The loan aspect of MakerDao is cool, but its primary function has always been to support the stability of Dai.
> There's an oversupply of Dai right now, so increased stability fees are designed to incentivize people to buy Dai and close their open CDPs.
But aren't they already incentivized to close? They can buy back DAI on the market at a discount of 2 % ( $0.98 vs $1.00)
Therefore, this stability fee increase only seems like a "double incentivization". I don't see how this is an efficient mechanism. The market is already doing this thing naturally.
Why changing the stability fees with a random percentage increase every half month? Is letting the market do its thing not enough then?
It's just chasing market dynamics, for no apparent logic reason.
I think these Governance Polls are not being thought true that well.

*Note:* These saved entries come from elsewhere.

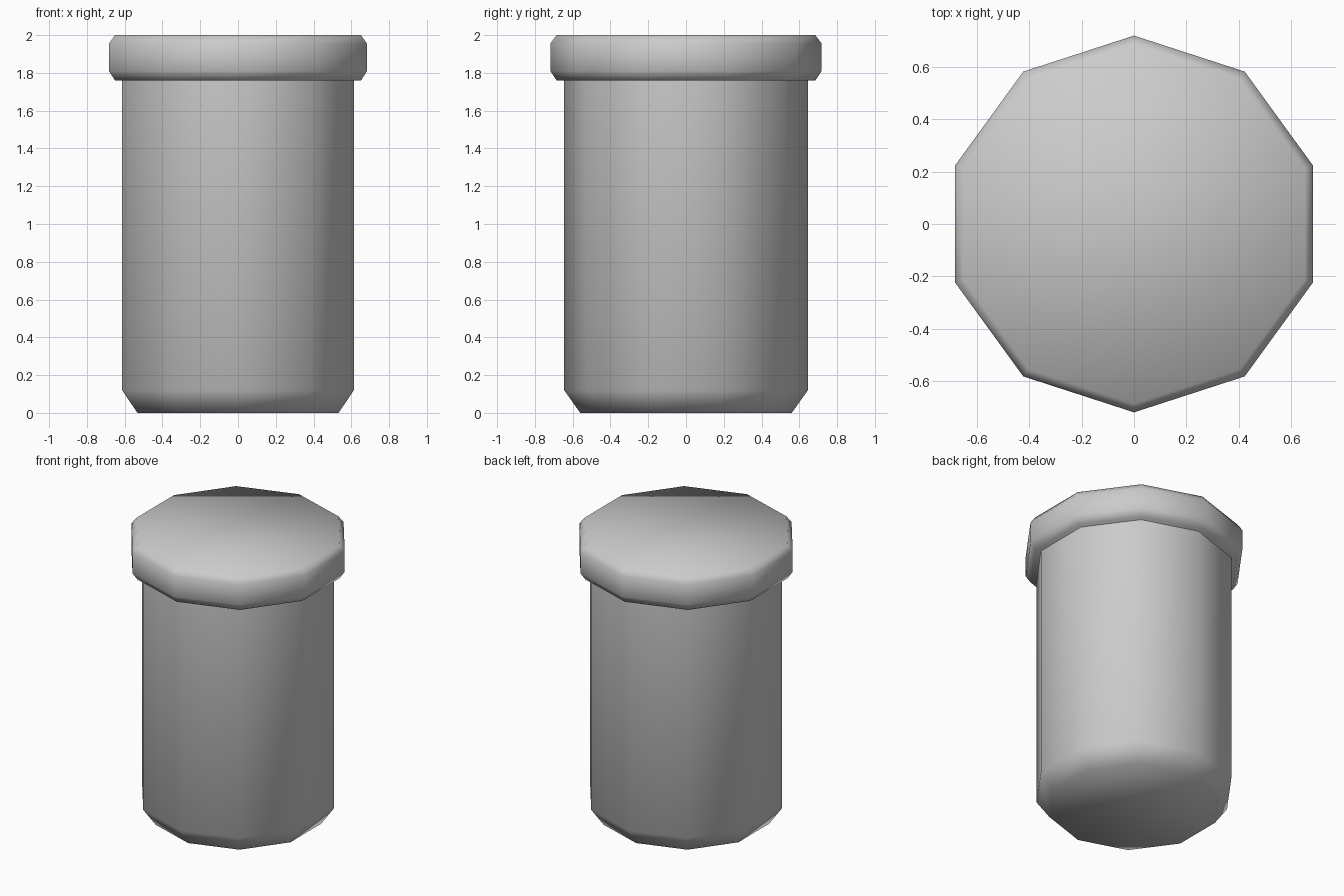
import bpy
import bmesh
from math import sin, cos, tau

SIDES = 10

cube = bpy.data.objects.get("Cube")
if cube:
    bpy.data.objects.remove(cube, do_unlink=True)

grey = bpy.data.materials.new("plain grey")
grey.use_nodes = True
colour = (0.6, 0.6, 0.6, 1)
grey.diffuse_color = colour
grey.node_tree.nodes["Principled BSDF"].inputs["Base Color"].default_value = colour


def turned_part(name, profile, cap_top):
    """Turn a (radius, height) profile, listed from bottom to top."""
    bm = bmesh.new()
    rings = [[bm.verts.new((r * sin(tau * i / SIDES), r * cos(tau * i / SIDES), z))
              for i in range(SIDES)] for r, z in profile]
    for low, high in zip(rings, rings[1:]):
        for i in range(SIDES):
            j = (i + 1) % SIDES
            bm.faces.new((low[j], low[i], high[i], high[j]))
    bm.faces.new(rings[0])
    if cap_top:
        bm.faces.new(rings[-1][::-1])
    for face in bm.faces:
        face.smooth = True
    mesh = bpy.data.meshes.new(name)
    bm.to_mesh(mesh)
    bm.free()
    mesh.materials.append(grey)
    obj = bpy.data.objects.new(name, mesh)
    bpy.context.collection.objects.link(obj)
    return obj


# Container with a chamfered foot, its rim hidden against the lid
turned_part("jar_body", [(0.56, 0), (0.645, 0.12), (0.645, 1.765)], False)

# Lid chamfered on both edges
turned_part("jar_lid", [(0.685, 1.76), (0.718, 1.81), (0.718, 1.955), (0.685, 2)], True)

They should give it a longer timeframe to sample, like, give it 4 months or so and see how [that graph](https://lh5.googleusercontent.com/FC1njby7Eqkl_YAsTunRP11JBiF6PX8c1vdvr-hLFSoJcPvbZq25XP-zBY50r0A8EM039KpynTFJ_HDYS90SDAHSol-D-21UlJKakvo6o3GHgxxOQnipLUEhmRQUl7trtdgf0JQQ) behaves on longer periods.
We could very well be looking to noise or to a wave, that will trade between $0.98 and $1.02 over longer periods of time.
I believe changing the fee every few weeks could be a short-sighted move, but I'm probably missing something.
aren't the exchange fees the main culprit here? Buying something for $0.98 knowing it's worth $1.00 is a no-brainer, **unless** there are exchange fees to be paid (fees being, trading fees, withdrawal fees, and "risk factor fees"). This could also put the market price below that $1.00 since arbitrage investors are trying to cover these costs.
This could mean that, with all factors combined, the **true worth** of a DAI is $0.98 with all current mechanisms. Which is still a stable value. Ok, now I see that an increase to 3.5% could be the artificial thing that brings it to a consistent $1.00 since that 3.5 % **could be the number that covers** these exchange fee costs, and thus possibly increasing the stable value to $1.00
This will basically mean that the end-user (the person opening the loan) indirectly pays for all of the exchange trading fees, withdrawal fees and exchange risk fee. Will be interesting to see how this is going to play out.
Kinda sad that we can't have 0.50 % loans due to, again, the problem of centralized parties ( = the exchanges). They are once again the ones getting enriched, just like banks.